* [Problem to solve]
Copy out each line below that has the word "geom" in it.

* [Provided material]
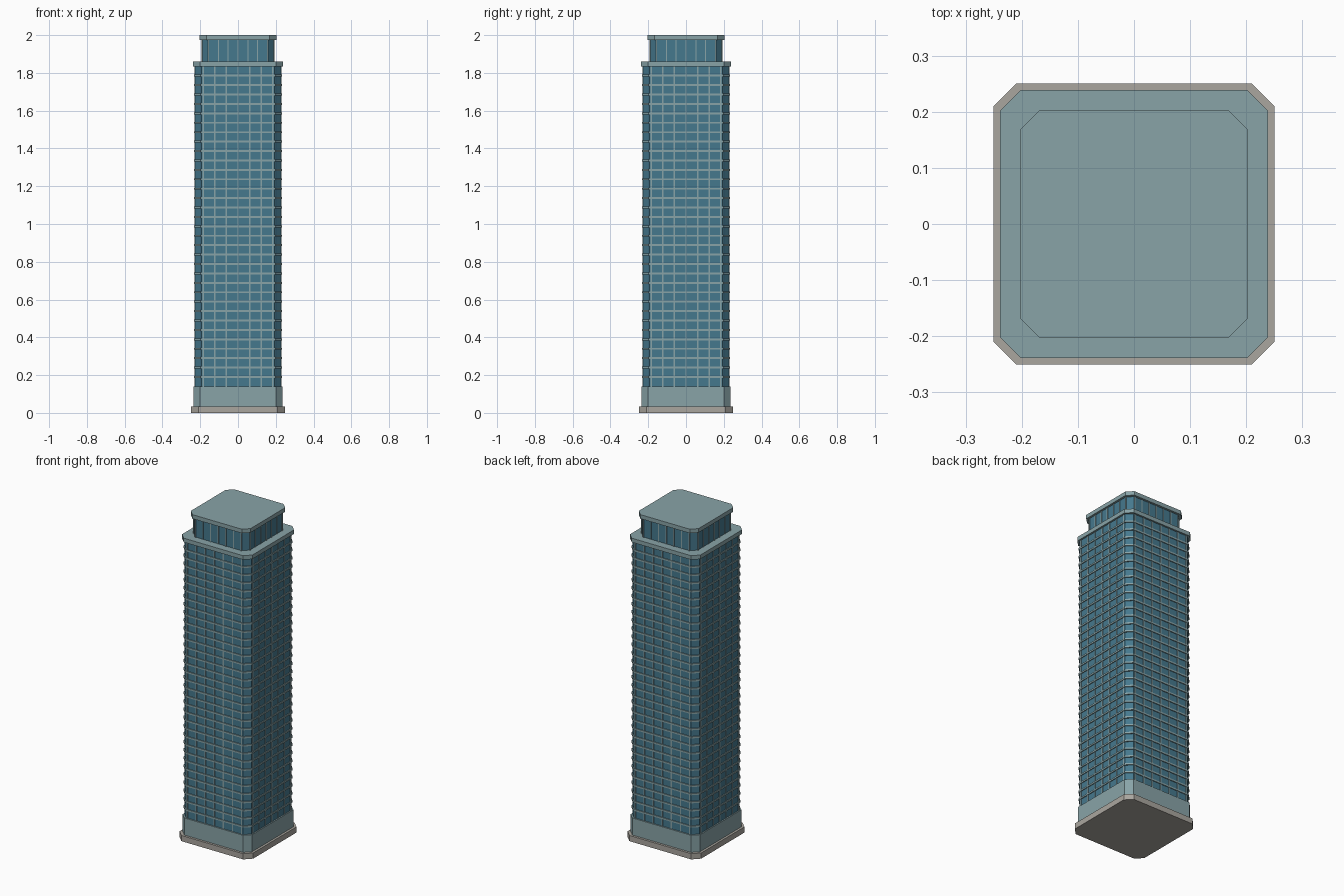
import bpy
import bmesh
from math import pi
from mathutils import Matrix, Vector

if "Cube" in bpy.data.objects:
    bpy.data.objects.remove(bpy.data.objects["Cube"], do_unlink=True)


def material(name, r, g, b):
    m = bpy.data.materials.new(name)
    m.use_nodes = True
    m.diffuse_color = (r, g, b, 1)
    m.node_tree.nodes["Principled BSDF"].inputs["Base Color"].default_value = (r, g, b, 1)
    return m


GLASS = material("blue glass", 0.06, 0.19, 0.27)
TRIM = material("grey green trim", 0.25, 0.37, 0.39)
STONE = material("warm grey stone", 0.40, 0.38, 0.345)


def finish(name, bm, mat):
    bmesh.ops.recalc_face_normals(bm, faces=bm.faces)
    mesh = bpy.data.meshes.new(name)
    bm.to_mesh(mesh)
    bm.free()
    mesh.materials.append(mat)
    obj = bpy.data.objects.new(name, mesh)
    bpy.context.collection.objects.link(obj)
    return obj


def add_slab(bm, half, cut, z0, z1):
    """Square prism with chamfered corners."""
    flat = half - cut
    ring = []
    for k in range(4):
        turn = Matrix.Rotation(k * pi / 2, 3, "Z")
        ring += [turn @ Vector((half, -flat, z0)), turn @ Vector((half, flat, z0))]
    face = bm.faces.new([bm.verts.new(p) for p in ring])
    ext = bmesh.ops.extrude_face_region(bm, geom=[face])
    top = [v for v in ext["geom"] if isinstance(v, bmesh.types.BMVert)]
    bmesh.ops.translate(bm, verts=top, vec=(0, 0, z1 - z0))


def slab(name, half, cut, z0, z1, mat):
    bm = bmesh.new()
    add_slab(bm, half, cut, z0, z1)
    return finish(name, bm, mat)


def fins(name, half, spacing, count, width, depth, z0, z1, mat):
    """Upright bars repeated along all four sides."""
    bm = bmesh.new()
    for side in range(4):
        turn = Matrix.Rotation(side * pi / 2, 4, "Z")
        for i in range(-count, count + 1):
            place = Matrix.Translation((i * spacing, -half, (z0 + z1) / 2))
            size = Matrix.Diagonal((width, depth * 2, z1 - z0, 1))
            bmesh.ops.create_cube(bm, size=1, matrix=turn @ place @ size)
    return finish(name, bm, mat)


# Base
slab("plinth", 0.25, 0.04, 0, 0.035, STONE)
slab("lobby_base", 0.236, 0.036, 0.035, 0.14, TRIM)

# Glass shaft with floor bands and mullions
BOTTOM, TOP, FLOORS = 0.14, 1.835, 34
slab("glass_shaft", 0.228, 0.034, BOTTOM, TOP, GLASS)
bands = bmesh.new()
pitch = (TOP - BOTTOM) / FLOORS
for i in range(1, FLOORS):
    z = BOTTOM + i * pitch
    add_slab(bands, 0.233, 0.035, z - 0.005, z + 0.005)
finish("floor_bands", bands, TRIM)
fins("shaft_mullions", 0.228, 0.0615, 3, 0.007, 0.003, BOTTOM, TOP, TRIM)
slab("cornice", 0.239, 0.037, TOP, 1.86, TRIM)

# Crown and roof cap
slab("crown_glass", 0.19, 0.033, 1.86, 1.975, GLASS)
fins("crown_fins", 0.19, 0.052, 3, 0.006, 0.004, 1.86, 1.975, TRIM)
slab("roof_cap", 0.203, 0.035, 1.975, 2.0, TRIM)
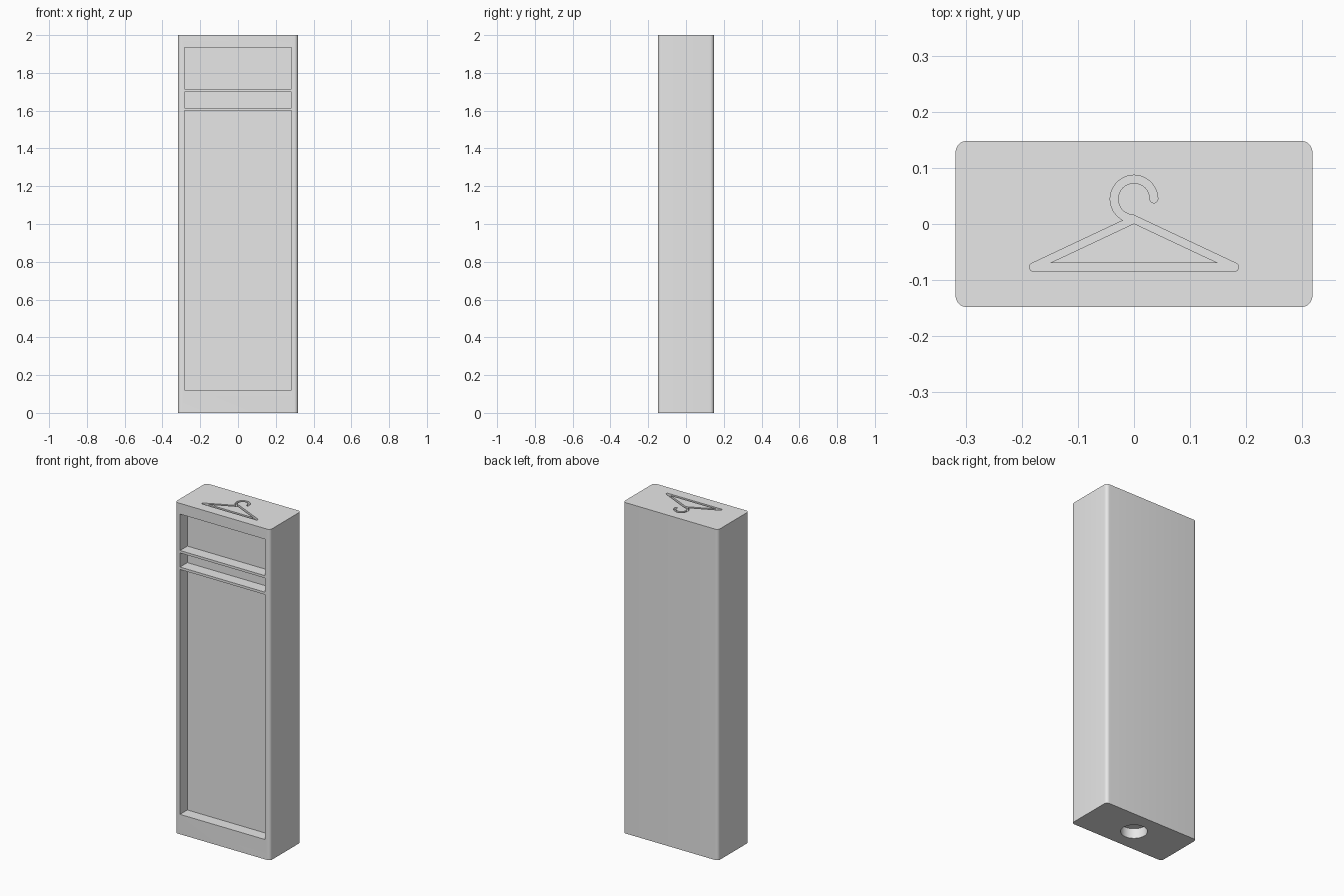
import bpy, bmesh
from math import cos, sin, radians

if "Cube" in bpy.data.objects:
    bpy.data.objects.remove(bpy.data.objects["Cube"], do_unlink=True)

W, D, H = 0.636, 0.296, 2.0

grey = bpy.data.materials.new("plain_grey")
grey.use_nodes = True
colour = (0.8, 0.8, 0.8, 1)
grey.diffuse_color = colour
grey.node_tree.nodes["Principled BSDF"].inputs["Base Color"].default_value = colour


def arc(cx, cy, r, a0, a1, n):
    """Points along a circular arc, angles in degrees."""
    angles = [radians(a0 + (a1 - a0) * i / n) for i in range(n + 1)]
    return [(cx + r * cos(a), cy + r * sin(a)) for a in angles]


def prism(name, points, z0, z1):
    """Upright solid from a counterclockwise outline."""
    bm = bmesh.new()
    base = bm.faces.new([bm.verts.new((x, y, z0)) for x, y in points])
    top = bmesh.ops.extrude_face_region(bm, geom=[base])["geom"]
    bmesh.ops.translate(bm, vec=(0, 0, z1 - z0),
                        verts=[v for v in top if isinstance(v, bmesh.types.BMVert)])
    bmesh.ops.recalc_face_normals(bm, faces=bm.faces)
    mesh = bpy.data.meshes.new(name)
    bm.to_mesh(mesh)
    bm.free()
    mesh.materials.append(grey)
    obj = bpy.data.objects.new(name, mesh)
    bpy.context.collection.objects.link(obj)
    return obj


def box(name, x, y0, y1, z0, z1):
    return prism(name, [(-x, y0), (x, y0), (x, y1), (-x, y1)], z0, z1)


def cut(target, cutter):
    """Subtract the cutter, then discard it."""
    mod = target.modifiers.new("cut", "BOOLEAN")
    mod.operation, mod.solver, mod.object = "DIFFERENCE", "EXACT", cutter
    bpy.context.view_layer.objects.active = target
    bpy.ops.object.modifier_apply(modifier=mod.name)
    bpy.data.objects.remove(cutter, do_unlink=True)


# Cabinet body with rounded upright corners
R = 0.02
outline = []
for sx, sy, start in ((1, 1, 0), (-1, 1, 90), (-1, -1, 180), (1, -1, 270)):
    outline += arc(sx * (W / 2 - R), sy * (D / 2 - R), R, start, start + 90, 8)
body = prism("cabinet_body", outline, 0, H)

# Three front recesses
for z0, z1 in ((0.12, 1.60), (1.615, 1.70), (1.715, 1.935)):
    cut(body, box("recess_cutter", 0.284, -D, -D / 2 + 0.07, z0, z1))

# Round socket underneath
cut(body, prism("socket_cutter", arc(0, 0, 0.073, 0, 352.5, 47), -0.1, 0.06))

# Engraved hanger on top: triangular frame, then the open hook
floor = H - 0.015
right = arc(0.179, -0.077, 0.0075, -90, 65, 8)
left = [(-x, y) for x, y in reversed(right)]
frame = prism("hanger_frame_cutter", right + [(0, 0.0155)] + left, floor, H + 0.05)
cut(frame, prism("hanger_opening", [(-0.15, -0.0695), (0.15, -0.0695), (0, 0.001)],
                 floor - 0.1, H + 0.1))
cut(body, frame)
hook = (arc(0, 0.0445, 0.0425, 0, 270, 36) + arc(0, 0.0445, 0.0285, 270, 0, 36)
        + arc(0.0355, 0.0445, 0.007, 180, 360, 8)[1:-1])
cut(body, prism("hanger_hook_cutter", hook, floor, H + 0.05))

# Smooth the rounded parts, keep the edges crisp
bpy.ops.object.select_all(action="DESELECT")
body.select_set(True)
bpy.context.view_layer.objects.active = body
bpy.ops.object.shade_smooth_by_angle(angle=radians(30))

* [Answer to this task]
    ext = bmesh.ops.extrude_face_region(bm, geom=[face])
    top = [v for v in ext["geom"] if isinstance(v, bmesh.types.BMVert)]
    top = bmesh.ops.extrude_face_region(bm, geom=[base])["geom"]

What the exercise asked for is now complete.